We present to your attention the real story of how Nakhijevan ended up in Azerbaijan.
The map below shows the Yerevan (Erivan) governorate with its seven counties. This Yerevan was part of the Russian Empire. When Eastern Armenia was incorporated into the Russian Empire in 1828, a separate administrative national unit was created under the name “Armenian Region”. Naturally, Nakhijevan was also part of the Armenian Region.
In 1849, the Yerevan province was formed in the same territory and existed until the October Revolution of 1917. After that, Nakhijevan was [temporarily] part of independent Armenia.
On January 19, 1920, the Supreme Council of the Entente (a prototype of the current EU) officially recognized the independence of the First Republic of Armenia in its territories. The state borders of Armenia at that time, both de facto and de jure, included the entire Yerevan province (including Nakhijevan, Sharur-Daralagyaz, and Surmalu-Igdir districts) and the Kars region – a total area of about 60 thousand square kilometers.
In the fall of 1920, as a result of the rapprochement between Bolshevik Russia and Kemalist Turkey, the territory of independent Armenia was occupied and divided into zones of influence of Russia and Turkey.
In March 1921, on the basis of the Russian-Turkish agreement on brotherhood concluded in Moscow, Nakhijevan unexpectedly came under the protectorate of Azerbaijan. And this happened despite the agreement of December 2, 1920, concluded between the governments of the Republic of Armenia and Soviet Russia, in which it was noted that the former Yerevan governorate would fully become an integral part of the newly established Soviet Armenia.

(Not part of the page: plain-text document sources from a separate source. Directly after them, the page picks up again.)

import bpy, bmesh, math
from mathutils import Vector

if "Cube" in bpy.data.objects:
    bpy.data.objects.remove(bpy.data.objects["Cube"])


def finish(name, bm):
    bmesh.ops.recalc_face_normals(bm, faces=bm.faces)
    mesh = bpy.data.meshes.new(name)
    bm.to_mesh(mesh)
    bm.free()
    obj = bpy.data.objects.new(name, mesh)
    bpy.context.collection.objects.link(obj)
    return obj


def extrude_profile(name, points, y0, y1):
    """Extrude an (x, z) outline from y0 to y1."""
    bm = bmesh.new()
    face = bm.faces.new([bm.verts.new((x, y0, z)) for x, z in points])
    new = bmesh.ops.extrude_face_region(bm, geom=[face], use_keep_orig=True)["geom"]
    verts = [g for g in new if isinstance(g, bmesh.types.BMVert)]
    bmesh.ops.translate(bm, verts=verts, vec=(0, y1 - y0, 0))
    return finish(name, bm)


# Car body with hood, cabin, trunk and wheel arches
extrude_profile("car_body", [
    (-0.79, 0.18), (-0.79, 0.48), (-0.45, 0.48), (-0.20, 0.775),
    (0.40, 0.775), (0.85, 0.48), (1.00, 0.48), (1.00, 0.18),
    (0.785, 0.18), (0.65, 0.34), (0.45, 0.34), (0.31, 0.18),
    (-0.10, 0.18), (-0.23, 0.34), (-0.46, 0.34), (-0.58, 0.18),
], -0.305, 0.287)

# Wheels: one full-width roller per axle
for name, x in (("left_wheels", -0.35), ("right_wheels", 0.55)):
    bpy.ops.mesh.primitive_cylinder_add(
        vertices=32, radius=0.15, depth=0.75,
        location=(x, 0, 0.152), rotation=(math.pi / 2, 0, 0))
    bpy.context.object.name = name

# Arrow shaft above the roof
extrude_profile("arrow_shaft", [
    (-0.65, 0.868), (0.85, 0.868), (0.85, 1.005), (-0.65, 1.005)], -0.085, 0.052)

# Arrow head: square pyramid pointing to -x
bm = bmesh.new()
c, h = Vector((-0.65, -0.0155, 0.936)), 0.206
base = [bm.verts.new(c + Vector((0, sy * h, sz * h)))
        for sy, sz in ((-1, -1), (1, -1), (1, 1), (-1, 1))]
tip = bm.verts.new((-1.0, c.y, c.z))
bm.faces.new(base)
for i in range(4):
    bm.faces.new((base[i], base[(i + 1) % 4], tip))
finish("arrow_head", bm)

It should be specially noted that there are no signatures of either the Armenian side or the Azerbaijani side under the Moscow Treaty. It turns out that the parties to the agreement, namely the Russian and Turkish, entered into an agreement covering third and fourth parties, which is a violation of the basic provisions of international law. Therefore, this agreement cannot be considered valid.
The only paper signed by the Armenian side was the Treaty of Kars, signed in October 1921 by Bolsheviks Askanaz Mravyan and Poghos Makintsyan. However, as far as we know, the Treaty of Kars was ratified only by the government of Soviet Russia in March 1922. That is, it was ratified for the governments of Armenia and Azerbaijan, which was also an absolute violation of international law.
During the preparation of the Treaty of Kars, the Turkish side made attempts to interfere in the process. Namely, it demanded that a separate agreement on the final clarification of the borders of Nakhijevan be signed between Armenia and Azerbaijan.
The Armenian and Azerbaijani sides made a joint statement, noting that such an agreement would be signed later as a result of future negotiations. However, this did not happen. And in fact, no agreement was signed between Armenia and Azerbaijan regarding the clarification of the borders of Nakhijevan.
With all that, if you carefully look at the presented map, it is clearly seen that the southern part of the Sharur-Daralyagyaz district was also included in the Nakhichevan Autonomous Republic founded in February 1924, which subsequently allowed Turkey to gain a border with Nakhijevan by exchanging territories with Iran.